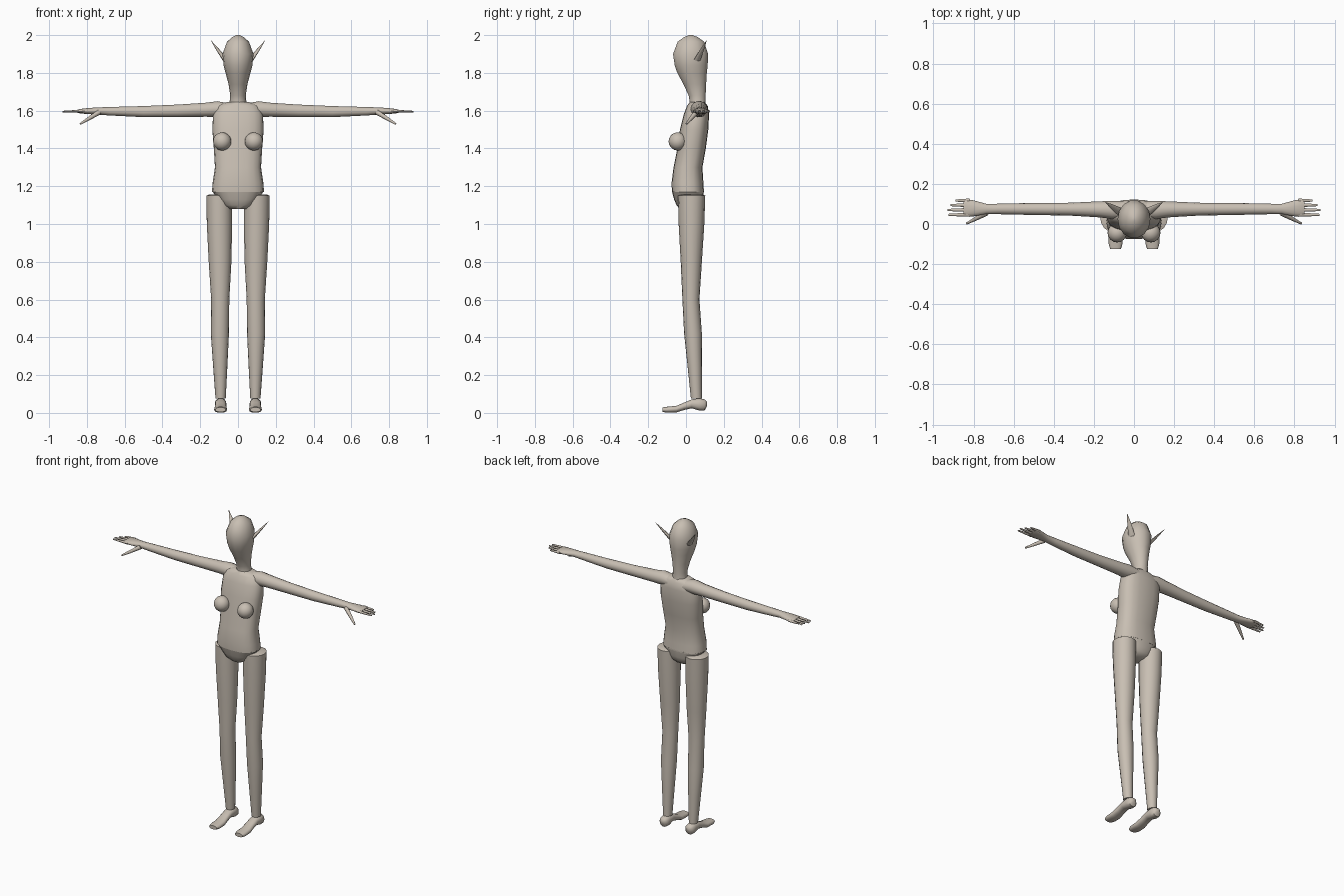
import bpy, bmesh, math
from mathutils import Vector

cube = bpy.data.objects.get("Cube")
if cube:
    bpy.data.objects.remove(cube)

skin = bpy.data.materials.new("warm_beige")
skin.use_nodes = True
tone = (0.58, 0.52, 0.45, 1)
skin.diffuse_color = tone
skin.node_tree.nodes["Principled BSDF"].inputs["Base Color"].default_value = tone

X, Y, Z = Vector((1, 0, 0)), Vector((0, 1, 0)), Vector((0, 0, 1))


def finish(name, bm, mirror, angle=50):
    bmesh.ops.recalc_face_normals(bm, faces=bm.faces)
    mesh = bpy.data.meshes.new(name)
    bm.to_mesh(mesh)
    bm.free()
    mesh.materials.append(skin)
    ob = bpy.data.objects.new(name, mesh)
    bpy.context.collection.objects.link(ob)
    bpy.ops.object.select_all(action="DESELECT")
    bpy.context.view_layer.objects.active = ob
    ob.select_set(True)
    bpy.ops.object.shade_smooth_by_angle(angle=math.radians(angle))
    if mirror:
        ob.modifiers.new("mirror", "MIRROR").use_mirror_merge = False
    return ob


def loft(name, rings, u, v, sides=16, power=1.0, mirror=False):
    """Skin capped rings of (centre, radius along u, radius along v)."""
    bm = bmesh.new()
    loops = []
    for centre, ru, rv in rings:
        loop = []
        for i in range(sides):
            a = 2 * math.pi * i / sides
            c, s = math.cos(a), math.sin(a)
            c = math.copysign(abs(c) ** power, c)
            s = math.copysign(abs(s) ** power, s)
            loop.append(bm.verts.new(Vector(centre) + u * ru * c + v * rv * s))
        loops.append(loop)
    for a, b in zip(loops, loops[1:]):
        for i in range(sides):
            j = (i + 1) % sides
            bm.faces.new((a[i], a[j], b[j], b[i]))
    bm.faces.new(loops[0])
    bm.faces.new(loops[-1])
    return finish(name, bm, mirror)


def spike(name, start, end, r0, r1, flat=1.0, sides=8):
    """Tapered limb between two points, mirrored to the other side."""
    d = (Vector(end) - Vector(start)).normalized()
    u = d.cross(Z).normalized()
    v = d.cross(u)
    mid = Vector(start).lerp(Vector(end), 0.6)
    rm = r0 + (r1 - r0) * 0.5
    rings = [(start, r0, r0 * flat), (mid, rm, rm * flat), (end, r1, r1 * flat)]
    return loft(name, rings, u, v, sides, mirror=True)


def upright(profile):
    """Rows of z, half width, front y, back y."""
    return [((0, (f + b) / 2, z), w, (b - f) / 2) for z, w, f, b in profile]


# Head and neck
loft("head_and_neck", upright([
    (1.60, .055, .01, .11), (1.64, .045, .02, .105), (1.68, .041, .013, .105),
    (1.74, .050, -.015, .108), (1.80, .066, -.048, .112), (1.84, .076, -.062, .117),
    (1.90, .082, -.071, .119), (1.965, .058, -.046, .098), (1.99, .030, -.01, .062),
    (2.0, .008, .015, .035)]), X, Y, 14)

# Torso and pelvis
loft("torso", upright([
    (1.17, .138, -.075, .095), (1.22, .134, -.076, .092), (1.30, .122, -.066, .087),
    (1.40, .128, -.046, .105), (1.50, .136, -.032, .118), (1.58, .132, -.012, .122),
    (1.625, .112, .005, .115), (1.645, .06, .02, .10)]), X, Y, 20, .8)
loft("pelvis", upright([
    (1.08, .045, -.035, .06), (1.10, .085, -.05, .08), (1.13, .105, -.063, .09),
    (1.175, .138, -.075, .095)]), X, Y, 20, .8)

# Breasts
bm = bmesh.new()
bmesh.ops.create_uvsphere(bm, u_segments=16, v_segments=10, radius=.048)
bmesh.ops.translate(bm, verts=bm.verts, vec=(.084, -.044, 1.437))
finish("breasts", bm, True)

# Legs
loft("legs", [
    ((.10, .03, 1.157), .05, .055), ((.10, .03, 1.15), .068, .072),
    ((.098, .029, 1.0), .067, .068), ((.095, .028, .80), .060, .056),
    ((.094, .026, .60), .048, .045), ((.096, .037, .42), .048, .047),
    ((.094, .046, .25), .038, .038), ((.092, .055, .075), .027, .029)],
    X, Y, 16, mirror=True)

# Feet, from heel to toe
loft("feet", [
    ((.092, .112, .048), .014, .012), ((.092, .098, .042), .028, .030),
    ((.092, .07, .045), .031, .033), ((.092, .03, .048), .030, .024),
    ((.092, -.01, .035), .030, .020), ((.092, -.05, .020), .034, .018),
    ((.092, -.10, .017), .034, .016), ((.092, -.125, .017), .027, .012)],
    X, Z, 14, .85, mirror=True)

# Arms and palms
loft("arms", [
    ((.05, .07, 1.605), .045, .035), ((.11, .07, 1.608), .045, .043),
    ((.17, .073, 1.605), .040, .038), ((.32, .074, 1.599), .032, .034),
    ((.50, .075, 1.595), .030, .030), ((.68, .075, 1.597), .026, .023),
    ((.735, .075, 1.598), .025, .020), ((.80, .078, 1.598), .040, .016),
    ((.835, .081, 1.597), .043, .012), ((.85, .081, 1.597), .038, .008)],
    Y, Z, 14, mirror=True)

# Fingers and thumbs
for label, y, tip in (("index", .046, .925), ("middle", .07, .93),
                      ("ring", .094, .915), ("little", .117, .89)):
    spike(label + "_fingers", (.82, y, 1.597), (tip, y, 1.595), .010, .005, .8)
spike("thumbs", (.735, .055, 1.592), (.835, .002, 1.53), .014, .005)

# Pointed ears
spike("ears", (.068, .06, 1.87), (.142, .108, 1.97), .021, .001, .5)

|---|

The answer should contain every line of the material exactly as written and no pictures.

import bpy, bmesh, math
from mathutils import Vector

cube = bpy.data.objects.get("Cube")
if cube:
    bpy.data.objects.remove(cube)

skin = bpy.data.materials.new("warm_beige")
skin.use_nodes = True
tone = (0.58, 0.52, 0.45, 1)
skin.diffuse_color = tone
skin.node_tree.nodes["Principled BSDF"].inputs["Base Color"].default_value = tone

X, Y, Z = Vector((1, 0, 0)), Vector((0, 1, 0)), Vector((0, 0, 1))


def finish(name, bm, mirror, angle=50):
    bmesh.ops.recalc_face_normals(bm, faces=bm.faces)
    mesh = bpy.data.meshes.new(name)
    bm.to_mesh(mesh)
    bm.free()
    mesh.materials.append(skin)
    ob = bpy.data.objects.new(name, mesh)
    bpy.context.collection.objects.link(ob)
    bpy.ops.object.select_all(action="DESELECT")
    bpy.context.view_layer.objects.active = ob
    ob.select_set(True)
    bpy.ops.object.shade_smooth_by_angle(angle=math.radians(angle))
    if mirror:
        ob.modifiers.new("mirror", "MIRROR").use_mirror_merge = False
    return ob


def loft(name, rings, u, v, sides=16, power=1.0, mirror=False):
    """Skin capped rings of (centre, radius along u, radius along v)."""
    bm = bmesh.new()
    loops = []
    for centre, ru, rv in rings:
        loop = []
        for i in range(sides):
            a = 2 * math.pi * i / sides
            c, s = math.cos(a), math.sin(a)
            c = math.copysign(abs(c) ** power, c)
            s = math.copysign(abs(s) ** power, s)
            loop.append(bm.verts.new(Vector(centre) + u * ru * c + v * rv * s))
        loops.append(loop)
    for a, b in zip(loops, loops[1:]):
        for i in range(sides):
            j = (i + 1) % sides
            bm.faces.new((a[i], a[j], b[j], b[i]))
    bm.faces.new(loops[0])
    bm.faces.new(loops[-1])
    return finish(name, bm, mirror)


def spike(name, start, end, r0, r1, flat=1.0, sides=8):
    """Tapered limb between two points, mirrored to the other side."""
    d = (Vector(end) - Vector(start)).normalized()
    u = d.cross(Z).normalized()
    v = d.cross(u)
    mid = Vector(start).lerp(Vector(end), 0.6)
    rm = r0 + (r1 - r0) * 0.5
    rings = [(start, r0, r0 * flat), (mid, rm, rm * flat), (end, r1, r1 * flat)]
    return loft(name, rings, u, v, sides, mirror=True)


def upright(profile):
    """Rows of z, half width, front y, back y."""
    return [((0, (f + b) / 2, z), w, (b - f) / 2) for z, w, f, b in profile]


# Head and neck
loft("head_and_neck", upright([
    (1.60, .055, .01, .11), (1.64, .045, .02, .105), (1.68, .041, .013, .105),
    (1.74, .050, -.015, .108), (1.80, .066, -.048, .112), (1.84, .076, -.062, .117),
    (1.90, .082, -.071, .119), (1.965, .058, -.046, .098), (1.99, .030, -.01, .062),
    (2.0, .008, .015, .035)]), X, Y, 14)

# Torso and pelvis
loft("torso", upright([
    (1.17, .138, -.075, .095), (1.22, .134, -.076, .092), (1.30, .122, -.066, .087),
    (1.40, .128, -.046, .105), (1.50, .136, -.032, .118), (1.58, .132, -.012, .122),
    (1.625, .112, .005, .115), (1.645, .06, .02, .10)]), X, Y, 20, .8)
loft("pelvis", upright([
    (1.08, .045, -.035, .06), (1.10, .085, -.05, .08), (1.13, .105, -.063, .09),
    (1.175, .138, -.075, .095)]), X, Y, 20, .8)

# Breasts
bm = bmesh.new()
bmesh.ops.create_uvsphere(bm, u_segments=16, v_segments=10, radius=.048)
bmesh.ops.translate(bm, verts=bm.verts, vec=(.084, -.044, 1.437))
finish("breasts", bm, True)

# Legs
loft("legs", [
    ((.10, .03, 1.157), .05, .055), ((.10, .03, 1.15), .068, .072),
    ((.098, .029, 1.0), .067, .068), ((.095, .028, .80), .060, .056),
    ((.094, .026, .60), .048, .045), ((.096, .037, .42), .048, .047),
    ((.094, .046, .25), .038, .038), ((.092, .055, .075), .027, .029)],
    X, Y, 16, mirror=True)

# Feet, from heel to toe
loft("feet", [
    ((.092, .112, .048), .014, .012), ((.092, .098, .042), .028, .030),
    ((.092, .07, .045), .031, .033), ((.092, .03, .048), .030, .024),
    ((.092, -.01, .035), .030, .020), ((.092, -.05, .020), .034, .018),
    ((.092, -.10, .017), .034, .016), ((.092, -.125, .017), .027, .012)],
    X, Z, 14, .85, mirror=True)

# Arms and palms
loft("arms", [
    ((.05, .07, 1.605), .045, .035), ((.11, .07, 1.608), .045, .043),
    ((.17, .073, 1.605), .040, .038), ((.32, .074, 1.599), .032, .034),
    ((.50, .075, 1.595), .030, .030), ((.68, .075, 1.597), .026, .023),
    ((.735, .075, 1.598), .025, .020), ((.80, .078, 1.598), .040, .016),
    ((.835, .081, 1.597), .043, .012), ((.85, .081, 1.597), .038, .008)],
    Y, Z, 14, mirror=True)

# Fingers and thumbs
for label, y, tip in (("index", .046, .925), ("middle", .07, .93),
                      ("ring", .094, .915), ("little", .117, .89)):
    spike(label + "_fingers", (.82, y, 1.597), (tip, y, 1.595), .010, .005, .8)
spike("thumbs", (.735, .055, 1.592), (.835, .002, 1.53), .014, .005)

# Pointed ears
spike("ears", (.068, .06, 1.87), (.142, .108, 1.97), .021, .001, .5)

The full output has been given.